Well, no. Two sentences later Quammen finds room to mention the “vast starter contributions” made by the Bill and Melinda Gates Foundation to organizations established “to cope with this vast dilemma.” He neglects to add that, however much money his foundation may have thrown at solutions, Bill Gates is also very much the problem: Gates has consistently and effectively fought to torpedo any campaign for vaccine equity that threatens monopoly control of pharmaceutical patents. Quammen’s attempt at disavowal does not help him avoid a political conundrum. It digs him in.

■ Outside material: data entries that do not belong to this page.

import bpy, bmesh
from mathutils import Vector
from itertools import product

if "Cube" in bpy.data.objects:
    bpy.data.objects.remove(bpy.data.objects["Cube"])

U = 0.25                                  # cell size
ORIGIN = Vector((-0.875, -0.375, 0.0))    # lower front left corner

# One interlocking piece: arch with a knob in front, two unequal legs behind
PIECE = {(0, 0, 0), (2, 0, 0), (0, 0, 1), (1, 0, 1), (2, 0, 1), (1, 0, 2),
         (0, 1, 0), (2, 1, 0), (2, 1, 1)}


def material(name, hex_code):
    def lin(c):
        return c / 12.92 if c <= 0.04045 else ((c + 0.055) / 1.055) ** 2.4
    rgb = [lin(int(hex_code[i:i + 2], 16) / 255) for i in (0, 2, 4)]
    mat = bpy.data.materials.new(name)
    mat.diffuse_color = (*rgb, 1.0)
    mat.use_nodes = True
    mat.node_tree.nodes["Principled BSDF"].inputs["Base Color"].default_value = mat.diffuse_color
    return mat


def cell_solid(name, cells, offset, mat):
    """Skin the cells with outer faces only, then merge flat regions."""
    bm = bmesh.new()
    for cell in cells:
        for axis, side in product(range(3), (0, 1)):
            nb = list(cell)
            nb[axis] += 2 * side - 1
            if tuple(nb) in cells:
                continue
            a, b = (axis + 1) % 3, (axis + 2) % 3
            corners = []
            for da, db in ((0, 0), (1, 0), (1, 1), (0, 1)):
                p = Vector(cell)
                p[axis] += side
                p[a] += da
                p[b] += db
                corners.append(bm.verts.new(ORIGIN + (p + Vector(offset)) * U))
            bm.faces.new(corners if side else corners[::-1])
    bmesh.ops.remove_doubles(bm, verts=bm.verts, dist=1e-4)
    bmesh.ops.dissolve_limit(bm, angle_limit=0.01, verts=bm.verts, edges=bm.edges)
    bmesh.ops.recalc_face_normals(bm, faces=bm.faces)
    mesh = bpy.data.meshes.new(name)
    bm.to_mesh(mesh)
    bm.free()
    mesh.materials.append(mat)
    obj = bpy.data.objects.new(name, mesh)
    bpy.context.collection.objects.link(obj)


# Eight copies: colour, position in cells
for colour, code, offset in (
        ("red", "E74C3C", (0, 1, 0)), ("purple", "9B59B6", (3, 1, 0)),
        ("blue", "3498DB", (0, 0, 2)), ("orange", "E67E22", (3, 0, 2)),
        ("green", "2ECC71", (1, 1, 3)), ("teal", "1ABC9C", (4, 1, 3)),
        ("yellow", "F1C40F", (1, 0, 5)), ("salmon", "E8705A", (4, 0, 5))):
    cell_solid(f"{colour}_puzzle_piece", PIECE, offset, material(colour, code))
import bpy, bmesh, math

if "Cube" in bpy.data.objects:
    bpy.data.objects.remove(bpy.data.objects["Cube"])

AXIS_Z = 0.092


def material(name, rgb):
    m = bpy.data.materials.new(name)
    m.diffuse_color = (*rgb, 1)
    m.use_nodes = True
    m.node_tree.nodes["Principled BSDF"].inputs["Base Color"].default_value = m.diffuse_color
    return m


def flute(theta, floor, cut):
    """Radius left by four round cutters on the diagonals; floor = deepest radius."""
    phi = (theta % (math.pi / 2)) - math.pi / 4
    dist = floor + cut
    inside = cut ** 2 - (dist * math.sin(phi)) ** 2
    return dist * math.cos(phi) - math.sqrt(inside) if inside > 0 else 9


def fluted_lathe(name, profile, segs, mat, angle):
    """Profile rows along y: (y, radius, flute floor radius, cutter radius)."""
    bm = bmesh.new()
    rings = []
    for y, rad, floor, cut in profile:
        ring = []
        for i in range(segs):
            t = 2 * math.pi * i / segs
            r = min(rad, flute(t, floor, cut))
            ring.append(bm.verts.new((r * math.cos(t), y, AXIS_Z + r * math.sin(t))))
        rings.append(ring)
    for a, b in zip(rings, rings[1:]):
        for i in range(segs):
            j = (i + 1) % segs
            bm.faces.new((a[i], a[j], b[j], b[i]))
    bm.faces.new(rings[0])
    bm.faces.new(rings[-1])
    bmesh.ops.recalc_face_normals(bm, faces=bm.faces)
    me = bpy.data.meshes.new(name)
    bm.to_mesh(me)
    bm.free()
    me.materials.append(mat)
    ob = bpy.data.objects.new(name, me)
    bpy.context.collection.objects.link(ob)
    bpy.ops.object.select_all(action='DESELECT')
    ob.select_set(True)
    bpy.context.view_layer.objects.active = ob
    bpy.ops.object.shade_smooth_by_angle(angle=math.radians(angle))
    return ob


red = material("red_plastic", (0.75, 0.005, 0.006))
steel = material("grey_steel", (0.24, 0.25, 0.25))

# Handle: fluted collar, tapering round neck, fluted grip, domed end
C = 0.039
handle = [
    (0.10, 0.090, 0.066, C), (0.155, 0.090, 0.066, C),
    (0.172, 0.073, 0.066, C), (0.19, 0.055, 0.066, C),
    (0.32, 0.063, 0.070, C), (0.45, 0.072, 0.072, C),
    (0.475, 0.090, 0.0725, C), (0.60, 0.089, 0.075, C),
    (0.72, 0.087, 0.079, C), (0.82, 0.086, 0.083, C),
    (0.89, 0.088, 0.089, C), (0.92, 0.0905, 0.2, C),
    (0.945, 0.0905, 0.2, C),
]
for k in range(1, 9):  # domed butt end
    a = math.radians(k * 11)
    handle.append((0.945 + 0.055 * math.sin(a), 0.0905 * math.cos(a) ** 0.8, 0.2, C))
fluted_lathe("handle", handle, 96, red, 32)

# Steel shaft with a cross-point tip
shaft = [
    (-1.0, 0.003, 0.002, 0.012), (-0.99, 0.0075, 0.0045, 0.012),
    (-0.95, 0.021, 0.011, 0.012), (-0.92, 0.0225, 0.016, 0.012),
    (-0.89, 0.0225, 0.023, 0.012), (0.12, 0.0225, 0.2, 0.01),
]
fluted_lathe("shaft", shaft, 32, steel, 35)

There are other monsters Quammen does not even nod at. It’s hard to say much about zoonotic spillover without tracing the web of relations that connects humans to other animals, wild and domestic. In some depth, Quammen explores the global trade in pangolins, which for a while were suspected of being the original hosts of SARS-CoV-2. (They have since been demoted to an intermediary role, if that.) “Something is wrong,” he concludes, “and not just for the pangolins.” Clearly, but what?
We almost get there. Spillovers occur, he writes, in “places where people are making incursions into natural landscapes, causing outsized disturbance to ecosystems.” Hear! Hear! But who are these “people”? And what exactly are they doing? And why? These questions seem worth asking if you are serious about preventing the future pandemics that Quammen feels certain are headed our way. But there his curiosity abandons him, perhaps because you cannot ask why “people” are making those incursions without investigating the roles of industrial agriculture and extractive industries like mining, and you can’t begin to understand those activities without examining the flows of capital that feed them, despite obvious and growing costs to ecosystems and to the well-being of every human on Earth. Those are questions that make powerful people uncomfortable, but that is precisely what must be done.
There is no reason in the world, or no good one anyway, why such lines of inquiry should fall outside the boundaries of “science.” As evolutionary biologist Rob Wallace has put it, “The scientific method only refers to the means by which hypotheses are tested. It doesn’t speak to the questions that we choose to ask.” By not asking the difficult ones, David Quammen has managed to do something almost unthinkable: He has written a thoroughly entertaining book about Covid, one in which you have to be reminded that, meanwhile, people were dying.